FUKUYAMA, Hiroshima Prefecture--The charming harbor town of Tomocho was a quiet place of historic interest until anime maestro Hayao Miyazaki decided to use it as his fictional backdrop in his 2008 blockbuster film “Ponyo.”
Since then, anime fans have descended on the town in droves, eager to spot locales from the movie.
Facing the Seto Inland Sea, Tomocho is known for its steep alleys, narrow streets and well-preserved Edo Period (1603-1867) architecture, which led it to be designated as a Preservation District for Groups of Traditional Buildings.
Traditional buildings give a period feel to the Tomocho district. (Koichi Ueda)
Now, the Council for Cultural Affairs has recommended a more lofty listing as an Important Preservation District for Groups of Traditional Buildings.
Referred to as Tomonoura bay in “Manyoshu,” the oldest existing anthology of Japanese poetry, Tomocho is among two recommendations by the council in an Oct. 20 report to the culture minister. The other one is the Kitadai Minamidai district in Kitsuki, Oita Prefecture.
Tomocho's last brush with fame was when Hiroshima prefectural authorities announced plans for a land reclamation project along coastal areas in the 1980s.
A proposal to build a bridge met fierce opposition from residents, causing the project to be scrapped last year.
The move to upgrade Tomocho's historic importance is expected to rekindle interest in efforts to preserve its heritage.
“It was acknowledged as a culturally valuable district," said Fukuyama Mayor Naoki Edahiro as he confided his hopes to reporters that Tomocho will now "attract national attention" that will revitalize the district.
The council designated a 8.6-hectare area surrounding the port.
Tomocho in bygone days was a flourishing maritime transportation hub. It still retains a traditional night light to guide travelers to the port as well as “machiya” townhouses, temples, shrines and other examples of Edo Period architecture, all in good condition.
Traditional buildings in the Tomocho district and port area. The photo was taken from an Asahi Shimbun helicopter in February. (Koichi Ueda)

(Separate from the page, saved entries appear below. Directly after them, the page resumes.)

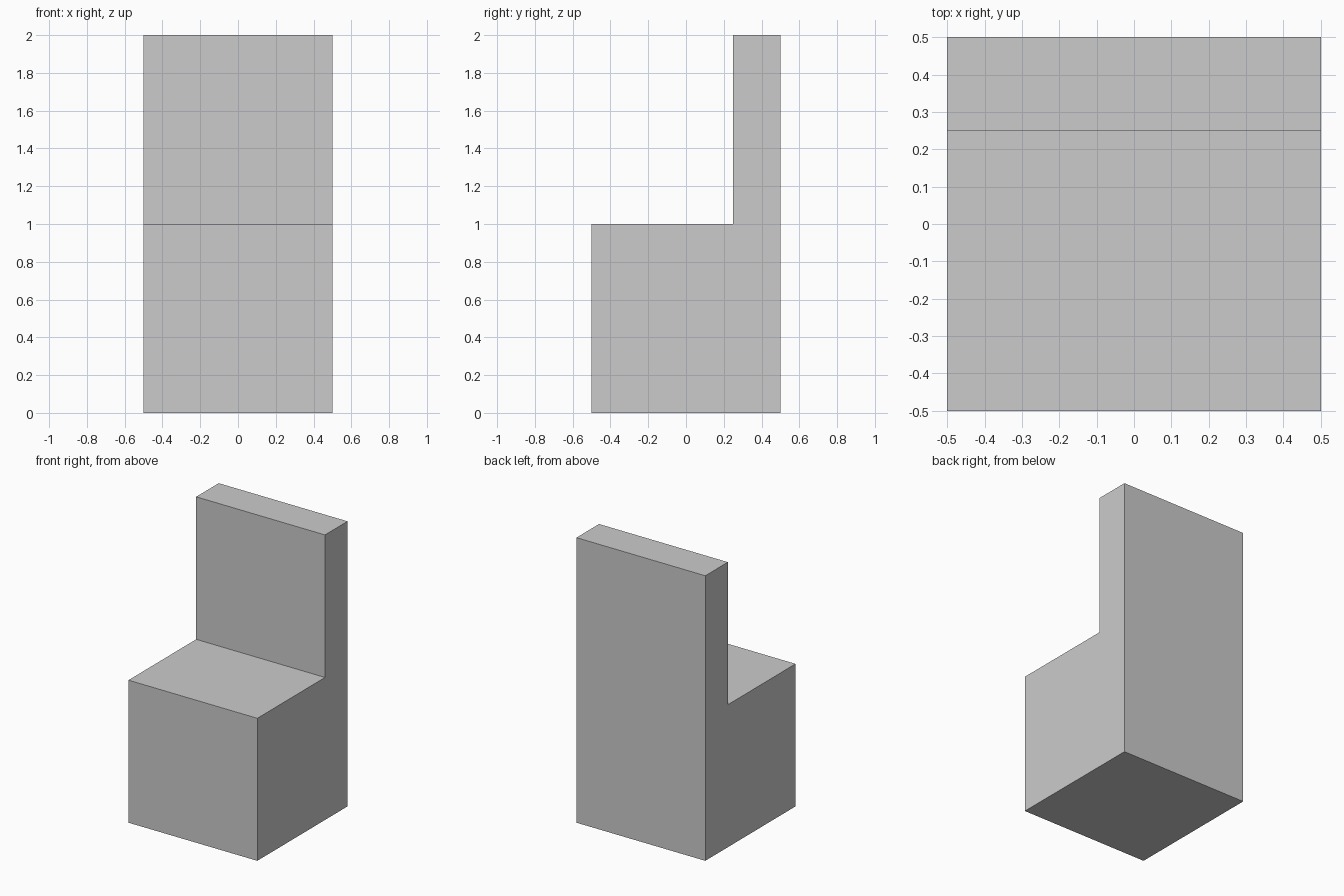
import bpy
import bmesh

if "Cube" in bpy.data.objects:
    bpy.data.objects.remove(bpy.data.objects["Cube"])

# Chair block: L-shaped side profile (y, z) extruded across the width
WIDTH = 1.0
profile = [(-0.5, 0), (0.5, 0), (0.5, 2), (0.25, 2), (0.25, 1), (-0.5, 1)]

bm = bmesh.new()
side = bm.faces.new([bm.verts.new((-WIDTH / 2, y, z)) for y, z in profile])
extruded = bmesh.ops.extrude_face_region(bm, geom=[side], use_keep_orig=True)
moved = [g for g in extruded["geom"] if isinstance(g, bmesh.types.BMVert)]
bmesh.ops.translate(bm, verts=moved, vec=(WIDTH, 0, 0))
bmesh.ops.recalc_face_normals(bm, faces=bm.faces)

mesh = bpy.data.meshes.new("block_chair")
bm.to_mesh(mesh)
bm.free()
bpy.context.collection.objects.link(bpy.data.objects.new("block_chair", mesh))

But this has proved to be a doubled-edged sword as traffic often chokes the narrow streets running through the district's center.
After the prefectural government revealed its landfill project to build a bridge in 1983, civic groups protested on grounds of scenic preservation. They filed a lawsuit in 2007 and the Hiroshima District Court ruled in their favor.
In 2016, the legal battle was settled after the residents dropped the case and the prefectural government withdrew its request for a land reclamation license at the Hiroshima High Court.
(This article was compiled from reports by Yohei Goto, Koichi Hirotsu and Takeshi Amano.)
*The article was published on The Asahi Shimbun Digital on November 30, 2017 at 10:00 JST
The Asahi Shimbun Digital